On-site, there is a spa designed in the style of a Spanish courtyard, hiding hydrothermal thermal therapies, a hammam and treatment rooms. The dining options are as diverse as the Moroccan culture, with plenty of options within a short walk (or golf cart ride) of the villas. At Tingitana, chef Georges Roche served us the most decadent introduction to Moroccan and Spanish cuisine, with the beef and lamb tagines being an absolute standout dish. In a nod to the Bayan Tree’s Singaporean roots – and keeping up tradition across the portfolio – the Asian restaurant Saffron is headed up by chef Sukkasem, who served us up a Thai masterclass on our final night.
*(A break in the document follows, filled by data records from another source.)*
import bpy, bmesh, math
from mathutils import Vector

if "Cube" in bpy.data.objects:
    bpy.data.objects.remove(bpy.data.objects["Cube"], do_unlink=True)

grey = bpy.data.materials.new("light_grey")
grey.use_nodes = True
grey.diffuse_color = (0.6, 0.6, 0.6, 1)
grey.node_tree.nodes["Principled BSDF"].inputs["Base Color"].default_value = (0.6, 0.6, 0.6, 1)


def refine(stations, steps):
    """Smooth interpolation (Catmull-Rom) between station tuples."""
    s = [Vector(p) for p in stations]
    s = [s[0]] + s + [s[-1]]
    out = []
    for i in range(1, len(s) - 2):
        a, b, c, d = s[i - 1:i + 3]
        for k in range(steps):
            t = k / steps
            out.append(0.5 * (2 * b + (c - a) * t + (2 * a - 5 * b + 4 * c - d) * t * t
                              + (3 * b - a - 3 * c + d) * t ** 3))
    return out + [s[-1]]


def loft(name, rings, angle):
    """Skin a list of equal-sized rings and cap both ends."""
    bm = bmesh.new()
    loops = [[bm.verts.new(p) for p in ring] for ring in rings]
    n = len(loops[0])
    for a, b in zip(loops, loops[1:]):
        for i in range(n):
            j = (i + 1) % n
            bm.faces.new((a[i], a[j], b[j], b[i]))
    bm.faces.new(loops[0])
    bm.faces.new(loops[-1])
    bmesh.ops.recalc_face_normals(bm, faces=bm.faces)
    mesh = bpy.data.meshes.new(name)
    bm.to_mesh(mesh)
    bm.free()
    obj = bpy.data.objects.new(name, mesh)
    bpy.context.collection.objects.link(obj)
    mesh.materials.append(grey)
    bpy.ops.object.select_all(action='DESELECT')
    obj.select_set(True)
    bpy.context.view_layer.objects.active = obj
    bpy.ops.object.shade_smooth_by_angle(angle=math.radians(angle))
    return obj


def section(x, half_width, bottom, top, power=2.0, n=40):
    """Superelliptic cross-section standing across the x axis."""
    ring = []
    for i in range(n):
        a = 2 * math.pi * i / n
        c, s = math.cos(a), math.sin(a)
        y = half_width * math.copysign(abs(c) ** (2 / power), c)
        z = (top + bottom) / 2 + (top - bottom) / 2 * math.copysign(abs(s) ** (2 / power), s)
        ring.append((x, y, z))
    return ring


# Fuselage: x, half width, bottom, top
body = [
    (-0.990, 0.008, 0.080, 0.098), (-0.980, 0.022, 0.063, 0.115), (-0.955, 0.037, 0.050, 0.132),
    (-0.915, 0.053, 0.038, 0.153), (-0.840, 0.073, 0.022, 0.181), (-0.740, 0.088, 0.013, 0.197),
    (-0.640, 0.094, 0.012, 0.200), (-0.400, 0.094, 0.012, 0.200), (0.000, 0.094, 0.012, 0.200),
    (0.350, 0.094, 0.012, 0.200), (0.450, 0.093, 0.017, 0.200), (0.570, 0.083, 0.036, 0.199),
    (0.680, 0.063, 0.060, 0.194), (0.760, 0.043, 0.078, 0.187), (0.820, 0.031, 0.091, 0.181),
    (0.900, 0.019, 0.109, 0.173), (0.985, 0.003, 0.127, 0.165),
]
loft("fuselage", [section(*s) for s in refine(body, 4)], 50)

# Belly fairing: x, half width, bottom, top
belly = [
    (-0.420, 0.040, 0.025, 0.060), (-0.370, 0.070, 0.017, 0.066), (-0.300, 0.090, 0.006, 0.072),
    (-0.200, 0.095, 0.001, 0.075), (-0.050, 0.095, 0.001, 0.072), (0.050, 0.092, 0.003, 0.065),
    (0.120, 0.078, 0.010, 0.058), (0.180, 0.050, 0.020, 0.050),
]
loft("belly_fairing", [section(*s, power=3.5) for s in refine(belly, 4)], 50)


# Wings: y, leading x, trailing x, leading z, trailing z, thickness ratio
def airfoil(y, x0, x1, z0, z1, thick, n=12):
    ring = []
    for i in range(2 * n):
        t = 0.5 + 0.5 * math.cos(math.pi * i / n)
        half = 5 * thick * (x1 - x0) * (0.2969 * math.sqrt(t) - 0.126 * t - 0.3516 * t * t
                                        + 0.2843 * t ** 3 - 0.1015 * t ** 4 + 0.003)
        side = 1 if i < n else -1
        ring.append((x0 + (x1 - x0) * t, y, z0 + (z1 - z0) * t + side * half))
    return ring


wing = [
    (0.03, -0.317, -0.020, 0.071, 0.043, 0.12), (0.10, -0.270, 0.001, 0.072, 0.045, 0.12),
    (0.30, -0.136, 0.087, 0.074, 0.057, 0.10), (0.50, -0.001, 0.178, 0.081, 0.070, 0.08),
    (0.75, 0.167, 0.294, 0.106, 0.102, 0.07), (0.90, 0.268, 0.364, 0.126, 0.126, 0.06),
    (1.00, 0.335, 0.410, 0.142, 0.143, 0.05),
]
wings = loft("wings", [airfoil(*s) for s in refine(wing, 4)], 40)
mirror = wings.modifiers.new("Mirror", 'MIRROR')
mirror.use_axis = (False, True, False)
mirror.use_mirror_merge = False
The trio of desserts being a favourite here, inducing a mixture of surprise and awe for the taste buds.

Staying at the Banyan Tree for three nights, there was of course a chance to explore the surrounding area on a couple of excursions. The nearby UNESCO towns of Chefchaouen and Tétouan, both had their own draws with the former sitting atop a hill and, being bathed in the most satisfying blue, providing plenty of content for Instagram. It must be seen to be believed; every single corner we turned providing a photo opportunity. Tétouan is slightly less touristic; a true barometer of Moroccan culture if you will. A trip through the ancient Medina is a world away from the comfort of the Banyan Tree and there is a real assault on the senses from all the sights, sounds and smells that inhabit the mazy alleyways. We were fortunate enough to have an excellent guide in Jamal, and I would probably advise utilising the Banyan Tree’s services unless you happen to have a near-perfect internal GPS. Google Maps won’t help you out here.

Having only unearthed a few of Northern Morocco’s hidden gems, we have plenty of reasons to head back to Tangier and use the Banyan Tree Tamouda Bay as our base. It offers an unmatched level of tranquillity, cuisine and service that allows you to delve into the chaos of Moroccan culture while retreating to a calmer climate. There aren’t many places where you can experience the perfect marriage of Moroccan and Andalusian cultures while doing laps in your own private villa pool.

I would like to thank Nicholas, Angelika and the rest of the Banyan Tree Tamouda Bay team for their incredible hospitality and for hosting us during our stay; it was a real home away from home.